EXERCISE DATA ▸
^^^^
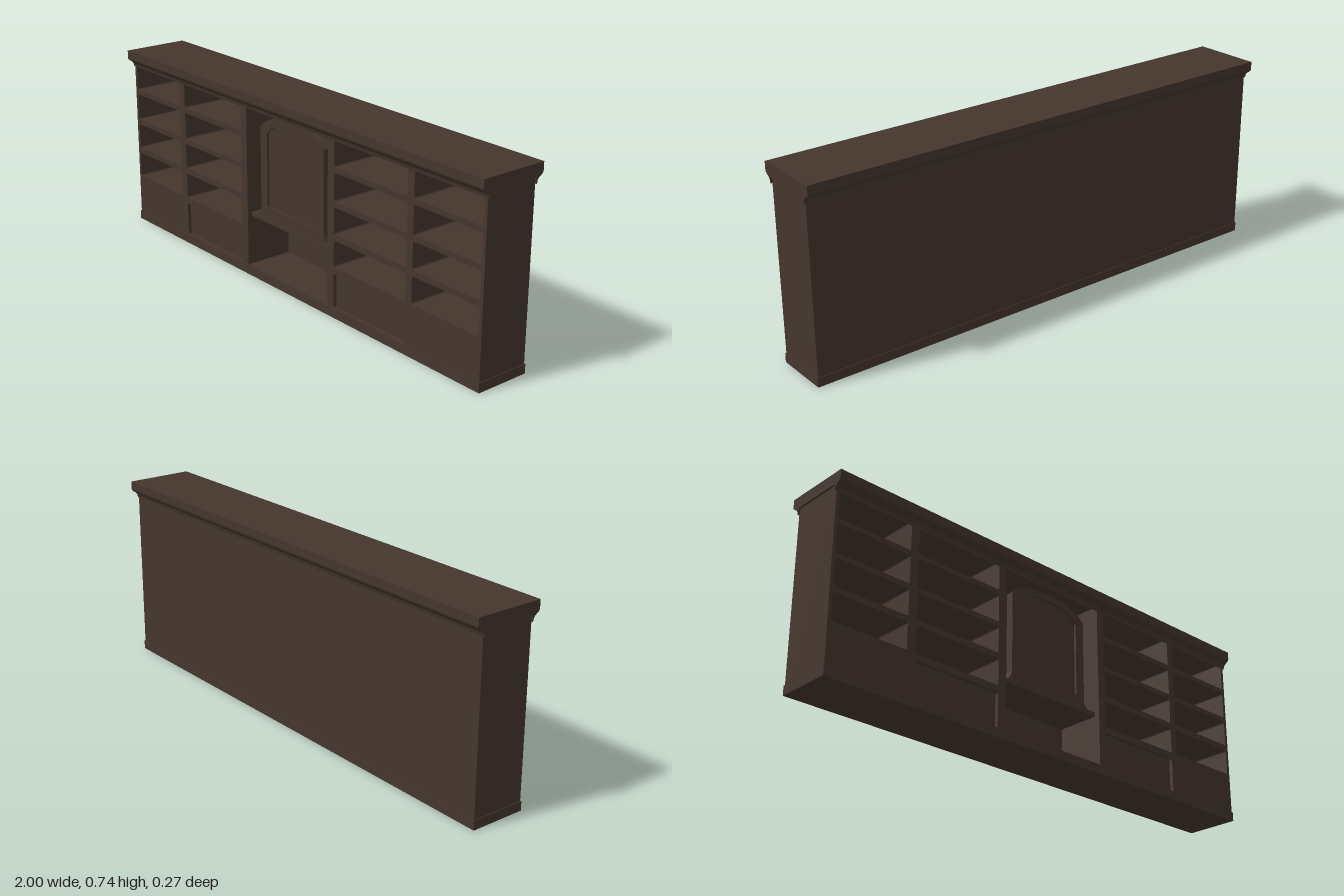
import * as THREE from 'three';

export function createModel() {
  const model = new THREE.Group();
  const wood = new THREE.MeshStandardMaterial({ color: 0x45362d });
  wood.name = 'dark wood';

  const add = (name, geometry, x = 0, y = 0, z = 0) => {
    const mesh = new THREE.Mesh(geometry, wood);
    mesh.name = name;
    mesh.position.set(x, y, z);
    model.add(mesh);
    return mesh;
  };
  const box = (name, x0, x1, y0, y1, z0, z1) =>
    add(name, new THREE.BoxGeometry(x1 - x0, y1 - y0, z1 - z0),
      (x0 + x1) / 2, (y0 + y1) / 2, (z0 + z1) / 2);
  const extrude = (shape, depth) =>
    new THREE.ExtrudeGeometry(shape, { depth, bevelEnabled: false, curveSegments: 8 });

  // Outline of an opening with small rounded corners
  const opening = (x0, x1, y0, y1, r = 0.008) => {
    const p = new THREE.Path();
    p.moveTo(x0 + r, y0);
    p.lineTo(x1 - r, y0);
    p.quadraticCurveTo(x1, y0, x1, y0 + r);
    p.lineTo(x1, y1 - r);
    p.quadraticCurveTo(x1, y1, x1 - r, y1);
    p.lineTo(x0 + r, y1);
    p.quadraticCurveTo(x0, y1, x0, y1 - r);
    p.lineTo(x0, y0 + r);
    p.quadraticCurveTo(x0, y0, x0 + r, y0);
    return p;
  };

  // Carcass: shelf compartments cut through one block, closed by a back board
  const carcass = new THREE.Shape();
  carcass.moveTo(-0.993, 0);
  carcass.lineTo(0.993, 0);
  carcass.lineTo(0.993, 0.7);
  carcass.lineTo(-0.993, 0.7);
  carcass.closePath();
  const columns = [[-0.98, -0.675], [-0.64, -0.27], [0.27, 0.64], [0.67, 0.98]];
  const rows = [[0.195, 0.297], [0.32, 0.422], [0.442, 0.55], [0.57, 0.687]];
  for (const [x0, x1] of columns)
    for (const [y0, y1] of rows) carcass.holes.push(opening(x0, x1, y0, y1));
  for (const [x0, x1] of columns.slice(1, 3)) {
    carcass.holes.push(opening(x0, x1, 0.037, 0.17));
    box('lowerPanel', x0 - 0.004, x1 + 0.004, 0.032, 0.175, -0.09, 0.091);
  }
  carcass.holes.push(opening(-0.235, 0.235, 0.037, 0.687, 0.003));
  add('carcass', extrude(carcass, 0.195), 0, 0, -0.09);
  box('backBoard', -0.993, 0.993, 0, 0.7, -0.105, -0.09);
  box('plinth', -0.996, 0.996, 0, 0.035, -0.108, 0.108);

  // Cornice: coved moulding along the front and back
  const half = [[0.105, 0.665], [0.108, 0.677], [0.114, 0.686], [0.124, 0.692],
    [0.132, 0.699], [0.1335, 0.705], [0.1335, 0.735]];
  const profile = [...half, ...half.map(([z, y]) => [-z, y]).reverse()];
  // The cove sits outside the carcass; its core starts above the openings
  const cornice = new THREE.Shape([
    ...profile.map(([z, y]) => new THREE.Vector2(z, y)),
    new THREE.Vector2(-0.1, 0.69), new THREE.Vector2(0.1, 0.69),
  ]);
  const corniceGeometry = extrude(cornice, 2);
  corniceGeometry.rotateY(-Math.PI / 2);
  // After turning, the profile runs along z and the length along -x
  add('cornice', corniceGeometry, 1, 0, 0);

  // Centre shelf between the two tall posts
  box('centreShelf', -0.235, 0.235, 0.233, 0.249, -0.09, 0.085);

  // Arched panel standing on the centre shelf
  const arch = (shape, w, y0, shoulder, top) => {
    shape.moveTo(-w, y0);
    shape.lineTo(w, y0);
    shape.lineTo(w, shoulder);
    shape.bezierCurveTo(w * 0.72, top - 0.005, w * 0.4, top, 0, top);
    shape.bezierCurveTo(-w * 0.4, top, -w * 0.72, top - 0.005, -w, shoulder);
    shape.lineTo(-w, y0);
    return shape;
  };
  const frame = arch(new THREE.Shape(), 0.182, 0.245, 0.605, 0.657);
  frame.holes.push(arch(new THREE.Path(), 0.143, 0.295, 0.585, 0.632));
  add('archFrame', extrude(frame, 0.03), 0, 0, 0.05);
  add('archPanel', extrude(arch(new THREE.Shape(), 0.15, 0.285, 0.59, 0.64), 0.018), 0, 0, 0.053);

  // Small curved feet flaring out at the base of the arch frame
  for (const side of [-1, 1]) {
    const foot = new THREE.Shape();
    foot.moveTo(side * 0.178, 0.245);
    foot.lineTo(side * 0.222, 0.245);
    foot.quadraticCurveTo(side * 0.186, 0.25, side * 0.182, 0.29);
    foot.lineTo(side * 0.178, 0.29);
    foot.closePath();
    add('archFoot', extrude(foot, 0.026), 0, 0, 0.052);
  }
  return model;
}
^^^^
TASK STATEMENT ▸
Pictures stay out; the entries above are to be output exactly as given.

TASK RESULT ▸
import * as THREE from 'three';

export function createModel() {
  const model = new THREE.Group();
  const wood = new THREE.MeshStandardMaterial({ color: 0x45362d });
  wood.name = 'dark wood';

  const add = (name, geometry, x = 0, y = 0, z = 0) => {
    const mesh = new THREE.Mesh(geometry, wood);
    mesh.name = name;
    mesh.position.set(x, y, z);
    model.add(mesh);
    return mesh;
  };
  const box = (name, x0, x1, y0, y1, z0, z1) =>
    add(name, new THREE.BoxGeometry(x1 - x0, y1 - y0, z1 - z0),
      (x0 + x1) / 2, (y0 + y1) / 2, (z0 + z1) / 2);
  const extrude = (shape, depth) =>
    new THREE.ExtrudeGeometry(shape, { depth, bevelEnabled: false, curveSegments: 8 });

  // Outline of an opening with small rounded corners
  const opening = (x0, x1, y0, y1, r = 0.008) => {
    const p = new THREE.Path();
    p.moveTo(x0 + r, y0);
    p.lineTo(x1 - r, y0);
    p.quadraticCurveTo(x1, y0, x1, y0 + r);
    p.lineTo(x1, y1 - r);
    p.quadraticCurveTo(x1, y1, x1 - r, y1);
    p.lineTo(x0 + r, y1);
    p.quadraticCurveTo(x0, y1, x0, y1 - r);
    p.lineTo(x0, y0 + r);
    p.quadraticCurveTo(x0, y0, x0 + r, y0);
    return p;
  };

  // Carcass: shelf compartments cut through one block, closed by a back board
  const carcass = new THREE.Shape();
  carcass.moveTo(-0.993, 0);
  carcass.lineTo(0.993, 0);
  carcass.lineTo(0.993, 0.7);
  carcass.lineTo(-0.993, 0.7);
  carcass.closePath();
  const columns = [[-0.98, -0.675], [-0.64, -0.27], [0.27, 0.64], [0.67, 0.98]];
  const rows = [[0.195, 0.297], [0.32, 0.422], [0.442, 0.55], [0.57, 0.687]];
  for (const [x0, x1] of columns)
    for (const [y0, y1] of rows) carcass.holes.push(opening(x0, x1, y0, y1));
  for (const [x0, x1] of columns.slice(1, 3)) {
    carcass.holes.push(opening(x0, x1, 0.037, 0.17));
    box('lowerPanel', x0 - 0.004, x1 + 0.004, 0.032, 0.175, -0.09, 0.091);
  }
  carcass.holes.push(opening(-0.235, 0.235, 0.037, 0.687, 0.003));
  add('carcass', extrude(carcass, 0.195), 0, 0, -0.09);
  box('backBoard', -0.993, 0.993, 0, 0.7, -0.105, -0.09);
  box('plinth', -0.996, 0.996, 0, 0.035, -0.108, 0.108);

  // Cornice: coved moulding along the front and back
  const half = [[0.105, 0.665], [0.108, 0.677], [0.114, 0.686], [0.124, 0.692],
    [0.132, 0.699], [0.1335, 0.705], [0.1335, 0.735]];
  const profile = [...half, ...half.map(([z, y]) => [-z, y]).reverse()];
  // The cove sits outside the carcass; its core starts above the openings
  const cornice = new THREE.Shape([
    ...profile.map(([z, y]) => new THREE.Vector2(z, y)),
    new THREE.Vector2(-0.1, 0.69), new THREE.Vector2(0.1, 0.69),
  ]);
  const corniceGeometry = extrude(cornice, 2);
  corniceGeometry.rotateY(-Math.PI / 2);
  // After turning, the profile runs along z and the length along -x
  add('cornice', corniceGeometry, 1, 0, 0);

  // Centre shelf between the two tall posts
  box('centreShelf', -0.235, 0.235, 0.233, 0.249, -0.09, 0.085);

  // Arched panel standing on the centre shelf
  const arch = (shape, w, y0, shoulder, top) => {
    shape.moveTo(-w, y0);
    shape.lineTo(w, y0);
    shape.lineTo(w, shoulder);
    shape.bezierCurveTo(w * 0.72, top - 0.005, w * 0.4, top, 0, top);
    shape.bezierCurveTo(-w * 0.4, top, -w * 0.72, top - 0.005, -w, shoulder);
    shape.lineTo(-w, y0);
    return shape;
  };
  const frame = arch(new THREE.Shape(), 0.182, 0.245, 0.605, 0.657);
  frame.holes.push(arch(new THREE.Path(), 0.143, 0.295, 0.585, 0.632));
  add('archFrame', extrude(frame, 0.03), 0, 0, 0.05);
  add('archPanel', extrude(arch(new THREE.Shape(), 0.15, 0.285, 0.59, 0.64), 0.018), 0, 0, 0.053);

  // Small curved feet flaring out at the base of the arch frame
  for (const side of [-1, 1]) {
    const foot = new THREE.Shape();
    foot.moveTo(side * 0.178, 0.245);
    foot.lineTo(side * 0.222, 0.245);
    foot.quadraticCurveTo(side * 0.186, 0.25, side * 0.182, 0.29);
    foot.lineTo(side * 0.178, 0.29);
    foot.closePath();
    add('archFoot', extrude(foot, 0.026), 0, 0, 0.052);
  }
  return model;
}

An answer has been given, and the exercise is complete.